By Michael Swisher
Enid News and Eagle
OKLAHOMA CITY — —
Enid High School’s chances of competing for future state football championships took a blow Wednesday after the Oklahoma Secondary Schools Activities Association board of directors shot down a proposal that would have created a Class 7A in football.
The motion, which had garnered support in several circles, failed by a 7-6 vote. It was followed by a motion to send the proposal back to the Constitution and Rules Review Committee for further review and discussion.
“I think it’s a topic long overdue for discussion, but I think we need to look at just more than football,” said David Morton, Bishop McGuinness High School principal, one of the board members who voted against sending the proposal to a vote.
He also made a motion to keep the proposal alive, by sending it back for further discussion. That motion was approved 6-5 with two abstentions.
Put before the board at its October meeting, the proposal would have split the current 32-team Class 6A into two 16-team classes, essentially creating a Class 7A in order to help alleviate the perceived inequity at the top of the class.
That proposal would have kept Enid in Class 6A, away from what is commonly referred to as “The Big Four,” Broken Arrow, Union, Jenks and Owasso.
Enid currently sits at No. 19 on the 2012-13 chart for Average Daily Membership (ADM) with just over 1,678 students.
Broken Arrow is the largest school with an ADM of more than 4,586 students. Union has over 4,200 students and Jenks more than 3,000. Owasso sits fourth with 2,628 before the numbers start to fall off considerably.
Booker T. Washington is the smallest 6A school with an ADM of just over 1,287 students.
Jenks and Union have combined to win the last 17 state football championships.
Enid’s most recent championship came in 1983, when it defeated Tulsa Booker T. Washington. The Plainsmen made the finals in 2006, losing to Jenks.
“I think something has to be done because of the incredible disparity that exists in 6A right now,” Morton said.
However, Morton said, football shouldn’t be the only sport considered. The proposal before the board affected only football.
“My concern is that this board will be back in a short period of time talking about basketball and then about baseball and then track and field,” Morton said. “It just won’t stop.”
Yukon Schools Superintendent Bill Denton, chairman of the Constitution and Rules Review Committee — which meets every five years and makes a number of porposals to the board — made the motion to send the proposal to a vote of the membership. That vote would have only included the 32 current 6A schools.
“I think the consensus of the committee is there is an understanding there are some equity issues that need to somehow be addressed,” he said. “Hopefully we’ll go back to the table and try to find a solution that seems to be workable.”
Denton said a number of solutions were discussed by the committee before making the current recommendation and felt the current one could have been “tweaked some and found to be a viable option for everybody.”

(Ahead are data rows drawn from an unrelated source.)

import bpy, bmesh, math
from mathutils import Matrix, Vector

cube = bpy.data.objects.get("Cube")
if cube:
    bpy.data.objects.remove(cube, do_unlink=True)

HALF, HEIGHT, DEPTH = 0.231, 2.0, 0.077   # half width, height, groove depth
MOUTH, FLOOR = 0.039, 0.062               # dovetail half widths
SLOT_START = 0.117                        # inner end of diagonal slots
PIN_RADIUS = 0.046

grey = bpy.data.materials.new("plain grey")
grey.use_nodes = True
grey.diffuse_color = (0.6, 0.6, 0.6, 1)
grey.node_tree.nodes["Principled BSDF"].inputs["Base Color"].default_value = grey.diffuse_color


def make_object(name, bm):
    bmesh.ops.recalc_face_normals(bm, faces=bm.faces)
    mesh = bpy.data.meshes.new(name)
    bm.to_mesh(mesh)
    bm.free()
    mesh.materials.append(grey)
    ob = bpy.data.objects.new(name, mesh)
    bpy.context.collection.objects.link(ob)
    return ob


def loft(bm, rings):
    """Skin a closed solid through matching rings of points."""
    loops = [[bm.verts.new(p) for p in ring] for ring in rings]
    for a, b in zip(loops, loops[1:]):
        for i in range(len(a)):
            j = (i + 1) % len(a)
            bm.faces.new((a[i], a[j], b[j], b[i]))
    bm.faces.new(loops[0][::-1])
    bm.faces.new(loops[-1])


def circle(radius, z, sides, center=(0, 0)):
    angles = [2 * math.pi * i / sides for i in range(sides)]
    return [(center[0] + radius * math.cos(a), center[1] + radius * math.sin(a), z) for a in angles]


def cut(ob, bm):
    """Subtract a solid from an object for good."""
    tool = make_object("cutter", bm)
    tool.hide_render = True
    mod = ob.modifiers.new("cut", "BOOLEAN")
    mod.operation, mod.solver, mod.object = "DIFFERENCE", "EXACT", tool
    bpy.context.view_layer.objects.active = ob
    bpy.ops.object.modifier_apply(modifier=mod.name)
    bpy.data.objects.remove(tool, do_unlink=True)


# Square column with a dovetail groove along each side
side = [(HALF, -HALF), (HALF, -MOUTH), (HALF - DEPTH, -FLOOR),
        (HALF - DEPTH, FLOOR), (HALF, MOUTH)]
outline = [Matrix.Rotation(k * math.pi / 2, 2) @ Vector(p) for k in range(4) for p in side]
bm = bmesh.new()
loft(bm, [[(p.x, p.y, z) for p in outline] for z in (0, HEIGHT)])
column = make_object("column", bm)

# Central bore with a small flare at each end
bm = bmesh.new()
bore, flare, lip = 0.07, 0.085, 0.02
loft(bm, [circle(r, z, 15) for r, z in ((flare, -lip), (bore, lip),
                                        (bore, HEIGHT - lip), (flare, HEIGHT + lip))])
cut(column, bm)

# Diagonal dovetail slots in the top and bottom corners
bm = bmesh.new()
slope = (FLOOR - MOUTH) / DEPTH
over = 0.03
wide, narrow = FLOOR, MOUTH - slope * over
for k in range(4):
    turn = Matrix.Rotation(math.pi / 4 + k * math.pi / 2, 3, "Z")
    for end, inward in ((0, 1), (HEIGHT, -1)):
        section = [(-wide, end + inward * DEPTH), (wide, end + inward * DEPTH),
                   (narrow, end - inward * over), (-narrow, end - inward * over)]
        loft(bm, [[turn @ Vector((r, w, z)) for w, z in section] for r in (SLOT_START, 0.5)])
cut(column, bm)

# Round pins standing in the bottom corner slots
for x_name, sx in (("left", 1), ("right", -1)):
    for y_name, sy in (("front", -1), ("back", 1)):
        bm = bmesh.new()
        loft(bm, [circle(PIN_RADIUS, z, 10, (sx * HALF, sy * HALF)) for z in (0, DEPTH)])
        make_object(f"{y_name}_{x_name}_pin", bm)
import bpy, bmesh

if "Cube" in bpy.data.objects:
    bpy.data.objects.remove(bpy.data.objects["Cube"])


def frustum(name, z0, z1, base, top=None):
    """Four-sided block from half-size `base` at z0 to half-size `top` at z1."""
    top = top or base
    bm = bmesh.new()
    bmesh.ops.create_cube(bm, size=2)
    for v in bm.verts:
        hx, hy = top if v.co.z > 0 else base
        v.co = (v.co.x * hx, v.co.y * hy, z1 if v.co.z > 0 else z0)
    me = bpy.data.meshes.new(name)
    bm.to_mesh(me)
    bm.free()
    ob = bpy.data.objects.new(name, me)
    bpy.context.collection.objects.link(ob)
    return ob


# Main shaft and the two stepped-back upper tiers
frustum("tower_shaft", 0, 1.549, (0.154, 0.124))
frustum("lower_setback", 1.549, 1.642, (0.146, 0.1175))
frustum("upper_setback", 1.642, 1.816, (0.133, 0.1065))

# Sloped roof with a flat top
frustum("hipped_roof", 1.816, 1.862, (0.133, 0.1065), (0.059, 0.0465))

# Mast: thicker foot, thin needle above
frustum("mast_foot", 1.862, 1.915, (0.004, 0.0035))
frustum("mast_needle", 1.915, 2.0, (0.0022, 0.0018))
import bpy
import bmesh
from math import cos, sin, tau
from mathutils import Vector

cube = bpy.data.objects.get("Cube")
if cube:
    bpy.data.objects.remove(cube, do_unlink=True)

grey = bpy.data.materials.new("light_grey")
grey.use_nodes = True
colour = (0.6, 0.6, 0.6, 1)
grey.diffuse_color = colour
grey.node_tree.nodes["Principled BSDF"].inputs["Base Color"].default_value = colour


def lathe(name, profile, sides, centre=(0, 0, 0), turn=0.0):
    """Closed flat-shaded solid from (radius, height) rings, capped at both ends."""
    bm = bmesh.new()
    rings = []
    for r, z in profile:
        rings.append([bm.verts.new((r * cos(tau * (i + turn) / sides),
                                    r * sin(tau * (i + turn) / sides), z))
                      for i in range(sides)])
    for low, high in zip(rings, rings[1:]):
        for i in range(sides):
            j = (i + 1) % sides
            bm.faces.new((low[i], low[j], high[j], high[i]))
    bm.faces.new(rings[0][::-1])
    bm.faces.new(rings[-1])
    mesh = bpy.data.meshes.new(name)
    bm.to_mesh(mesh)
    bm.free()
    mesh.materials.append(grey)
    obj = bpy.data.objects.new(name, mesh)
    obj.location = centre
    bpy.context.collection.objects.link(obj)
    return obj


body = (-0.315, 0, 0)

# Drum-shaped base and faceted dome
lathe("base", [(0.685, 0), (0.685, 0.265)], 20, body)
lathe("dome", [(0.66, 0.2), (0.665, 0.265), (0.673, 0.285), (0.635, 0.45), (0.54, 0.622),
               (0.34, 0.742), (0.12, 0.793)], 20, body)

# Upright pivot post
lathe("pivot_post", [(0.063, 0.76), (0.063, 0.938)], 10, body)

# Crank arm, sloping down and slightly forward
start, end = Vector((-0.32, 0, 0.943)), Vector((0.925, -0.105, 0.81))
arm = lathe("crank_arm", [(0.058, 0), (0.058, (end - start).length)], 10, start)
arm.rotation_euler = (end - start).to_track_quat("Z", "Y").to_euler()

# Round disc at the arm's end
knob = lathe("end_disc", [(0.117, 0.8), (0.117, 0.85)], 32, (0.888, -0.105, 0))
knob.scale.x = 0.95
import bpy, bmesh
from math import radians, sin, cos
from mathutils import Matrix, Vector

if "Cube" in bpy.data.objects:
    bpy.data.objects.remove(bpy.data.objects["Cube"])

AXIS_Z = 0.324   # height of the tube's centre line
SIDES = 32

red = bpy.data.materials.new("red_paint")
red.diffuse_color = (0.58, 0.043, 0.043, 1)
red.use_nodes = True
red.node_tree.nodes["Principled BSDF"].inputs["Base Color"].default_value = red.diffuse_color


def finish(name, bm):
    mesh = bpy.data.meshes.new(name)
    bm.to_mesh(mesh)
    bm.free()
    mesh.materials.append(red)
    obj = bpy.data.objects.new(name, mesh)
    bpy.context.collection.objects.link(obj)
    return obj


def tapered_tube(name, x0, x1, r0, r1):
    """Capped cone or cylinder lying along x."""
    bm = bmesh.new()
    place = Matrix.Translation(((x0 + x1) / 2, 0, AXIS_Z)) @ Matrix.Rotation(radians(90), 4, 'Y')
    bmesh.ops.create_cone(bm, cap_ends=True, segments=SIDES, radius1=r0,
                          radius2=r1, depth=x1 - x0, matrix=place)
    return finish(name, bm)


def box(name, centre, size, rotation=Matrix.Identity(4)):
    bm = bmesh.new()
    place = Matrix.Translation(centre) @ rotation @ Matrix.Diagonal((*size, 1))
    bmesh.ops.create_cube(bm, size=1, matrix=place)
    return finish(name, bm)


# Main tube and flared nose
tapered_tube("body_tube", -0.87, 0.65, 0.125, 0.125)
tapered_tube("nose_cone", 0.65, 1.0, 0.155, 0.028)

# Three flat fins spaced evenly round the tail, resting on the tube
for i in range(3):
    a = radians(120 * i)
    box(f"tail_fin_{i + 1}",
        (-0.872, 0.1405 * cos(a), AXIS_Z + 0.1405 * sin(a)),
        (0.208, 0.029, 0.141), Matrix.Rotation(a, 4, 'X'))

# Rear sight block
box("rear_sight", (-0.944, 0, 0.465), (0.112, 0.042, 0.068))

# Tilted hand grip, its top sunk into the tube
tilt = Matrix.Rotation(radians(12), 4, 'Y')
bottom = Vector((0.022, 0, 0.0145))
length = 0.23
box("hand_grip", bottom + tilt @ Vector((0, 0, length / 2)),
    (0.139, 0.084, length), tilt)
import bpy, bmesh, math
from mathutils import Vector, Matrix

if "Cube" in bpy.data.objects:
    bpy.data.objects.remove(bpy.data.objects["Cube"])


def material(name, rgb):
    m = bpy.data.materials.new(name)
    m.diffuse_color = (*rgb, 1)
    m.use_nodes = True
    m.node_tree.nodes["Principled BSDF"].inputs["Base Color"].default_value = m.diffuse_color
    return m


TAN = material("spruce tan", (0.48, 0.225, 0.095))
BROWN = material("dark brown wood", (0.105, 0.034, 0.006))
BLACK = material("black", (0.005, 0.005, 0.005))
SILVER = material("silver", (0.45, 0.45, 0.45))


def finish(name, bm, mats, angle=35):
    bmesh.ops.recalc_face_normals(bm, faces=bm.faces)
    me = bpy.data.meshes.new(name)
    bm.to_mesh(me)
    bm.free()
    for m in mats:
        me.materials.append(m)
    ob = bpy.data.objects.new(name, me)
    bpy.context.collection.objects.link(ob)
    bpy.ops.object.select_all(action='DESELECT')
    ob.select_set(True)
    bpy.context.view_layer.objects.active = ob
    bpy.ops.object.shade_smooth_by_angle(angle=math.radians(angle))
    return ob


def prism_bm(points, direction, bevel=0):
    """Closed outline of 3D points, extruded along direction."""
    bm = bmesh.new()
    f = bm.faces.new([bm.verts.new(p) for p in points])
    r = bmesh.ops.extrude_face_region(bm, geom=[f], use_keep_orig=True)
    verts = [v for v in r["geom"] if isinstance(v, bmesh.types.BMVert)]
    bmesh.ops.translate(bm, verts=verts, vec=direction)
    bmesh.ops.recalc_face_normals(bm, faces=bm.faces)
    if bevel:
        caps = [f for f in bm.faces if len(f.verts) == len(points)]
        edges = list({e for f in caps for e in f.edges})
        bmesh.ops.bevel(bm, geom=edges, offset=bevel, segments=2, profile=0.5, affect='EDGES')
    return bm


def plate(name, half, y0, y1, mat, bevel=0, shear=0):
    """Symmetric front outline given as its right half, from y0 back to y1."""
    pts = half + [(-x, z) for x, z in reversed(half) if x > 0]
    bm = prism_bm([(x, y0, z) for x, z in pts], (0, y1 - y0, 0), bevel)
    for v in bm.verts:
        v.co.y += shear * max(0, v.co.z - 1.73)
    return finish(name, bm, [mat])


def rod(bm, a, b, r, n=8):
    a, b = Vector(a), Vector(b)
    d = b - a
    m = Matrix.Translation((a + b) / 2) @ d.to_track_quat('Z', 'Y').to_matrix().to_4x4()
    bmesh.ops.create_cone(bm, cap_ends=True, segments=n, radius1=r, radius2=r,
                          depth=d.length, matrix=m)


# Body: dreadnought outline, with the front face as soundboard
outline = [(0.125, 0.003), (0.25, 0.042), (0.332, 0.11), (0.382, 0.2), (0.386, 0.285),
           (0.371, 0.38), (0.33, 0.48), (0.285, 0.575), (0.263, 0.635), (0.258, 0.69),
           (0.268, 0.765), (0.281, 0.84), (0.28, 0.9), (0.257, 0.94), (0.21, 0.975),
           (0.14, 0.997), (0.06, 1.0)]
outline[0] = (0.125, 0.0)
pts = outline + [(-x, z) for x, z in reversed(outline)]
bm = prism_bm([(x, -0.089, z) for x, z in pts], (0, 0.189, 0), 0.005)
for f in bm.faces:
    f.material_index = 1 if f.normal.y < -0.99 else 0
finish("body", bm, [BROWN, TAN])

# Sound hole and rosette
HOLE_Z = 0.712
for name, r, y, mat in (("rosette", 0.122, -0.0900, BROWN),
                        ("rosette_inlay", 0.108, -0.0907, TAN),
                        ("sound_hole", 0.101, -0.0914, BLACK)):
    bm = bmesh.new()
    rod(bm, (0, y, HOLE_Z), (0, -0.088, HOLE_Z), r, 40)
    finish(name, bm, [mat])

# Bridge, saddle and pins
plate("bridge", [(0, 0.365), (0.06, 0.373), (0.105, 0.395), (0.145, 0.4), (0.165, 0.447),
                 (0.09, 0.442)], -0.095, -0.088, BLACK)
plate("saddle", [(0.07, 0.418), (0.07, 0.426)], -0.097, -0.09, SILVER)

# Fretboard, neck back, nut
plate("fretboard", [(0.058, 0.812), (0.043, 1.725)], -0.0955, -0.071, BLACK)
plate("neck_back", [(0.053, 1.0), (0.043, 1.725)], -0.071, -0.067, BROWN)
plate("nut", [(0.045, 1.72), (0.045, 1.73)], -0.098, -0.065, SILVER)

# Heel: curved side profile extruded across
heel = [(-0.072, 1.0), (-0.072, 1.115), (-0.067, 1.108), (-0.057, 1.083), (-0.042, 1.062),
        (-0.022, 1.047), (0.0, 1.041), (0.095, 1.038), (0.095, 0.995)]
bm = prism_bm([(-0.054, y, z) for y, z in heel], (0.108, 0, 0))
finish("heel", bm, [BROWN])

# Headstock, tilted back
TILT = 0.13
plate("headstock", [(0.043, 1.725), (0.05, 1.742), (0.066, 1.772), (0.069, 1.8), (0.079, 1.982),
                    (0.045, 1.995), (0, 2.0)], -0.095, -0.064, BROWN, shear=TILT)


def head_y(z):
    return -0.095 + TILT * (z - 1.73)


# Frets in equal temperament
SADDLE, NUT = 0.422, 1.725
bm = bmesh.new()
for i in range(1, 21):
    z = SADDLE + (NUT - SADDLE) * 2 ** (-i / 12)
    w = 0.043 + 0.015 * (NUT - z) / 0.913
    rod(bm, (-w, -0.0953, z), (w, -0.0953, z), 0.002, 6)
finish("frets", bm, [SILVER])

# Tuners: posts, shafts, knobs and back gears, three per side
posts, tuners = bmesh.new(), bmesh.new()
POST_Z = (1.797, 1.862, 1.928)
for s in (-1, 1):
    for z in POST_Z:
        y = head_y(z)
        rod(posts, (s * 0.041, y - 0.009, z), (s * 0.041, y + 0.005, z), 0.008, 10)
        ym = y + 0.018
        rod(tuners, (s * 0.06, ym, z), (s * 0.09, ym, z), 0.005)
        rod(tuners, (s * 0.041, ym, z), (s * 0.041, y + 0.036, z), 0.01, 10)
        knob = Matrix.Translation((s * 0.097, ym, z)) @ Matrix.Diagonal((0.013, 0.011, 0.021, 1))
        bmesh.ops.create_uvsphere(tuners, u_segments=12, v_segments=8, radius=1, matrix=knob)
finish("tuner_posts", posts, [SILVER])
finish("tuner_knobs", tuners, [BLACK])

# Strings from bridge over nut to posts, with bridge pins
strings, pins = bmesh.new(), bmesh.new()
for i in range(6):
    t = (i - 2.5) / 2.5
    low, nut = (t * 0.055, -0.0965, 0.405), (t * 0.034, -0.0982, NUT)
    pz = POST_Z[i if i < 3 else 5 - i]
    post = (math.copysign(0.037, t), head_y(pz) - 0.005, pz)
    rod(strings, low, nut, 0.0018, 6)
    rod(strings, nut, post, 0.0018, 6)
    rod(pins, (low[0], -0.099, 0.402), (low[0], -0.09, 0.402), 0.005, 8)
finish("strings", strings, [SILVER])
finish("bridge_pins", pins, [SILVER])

“Apparently there is still too much concern about the unknown and what impact it’s going to have,” Denton said.
However, Denton said, the committee will continue to work for a solution.
“Maybe there’s an option out there that we can continue to look at,” he said.
The board’s vote to further review the proposal means the Constitution and Rules Review Committee will reconvene in the future after ample time is given to athletic directors and superintendents to provide more input.
OSSAA Associate Dir-
ector David Jackson, who is in charge of football, said there is no specific timetable for the committee to reconvene.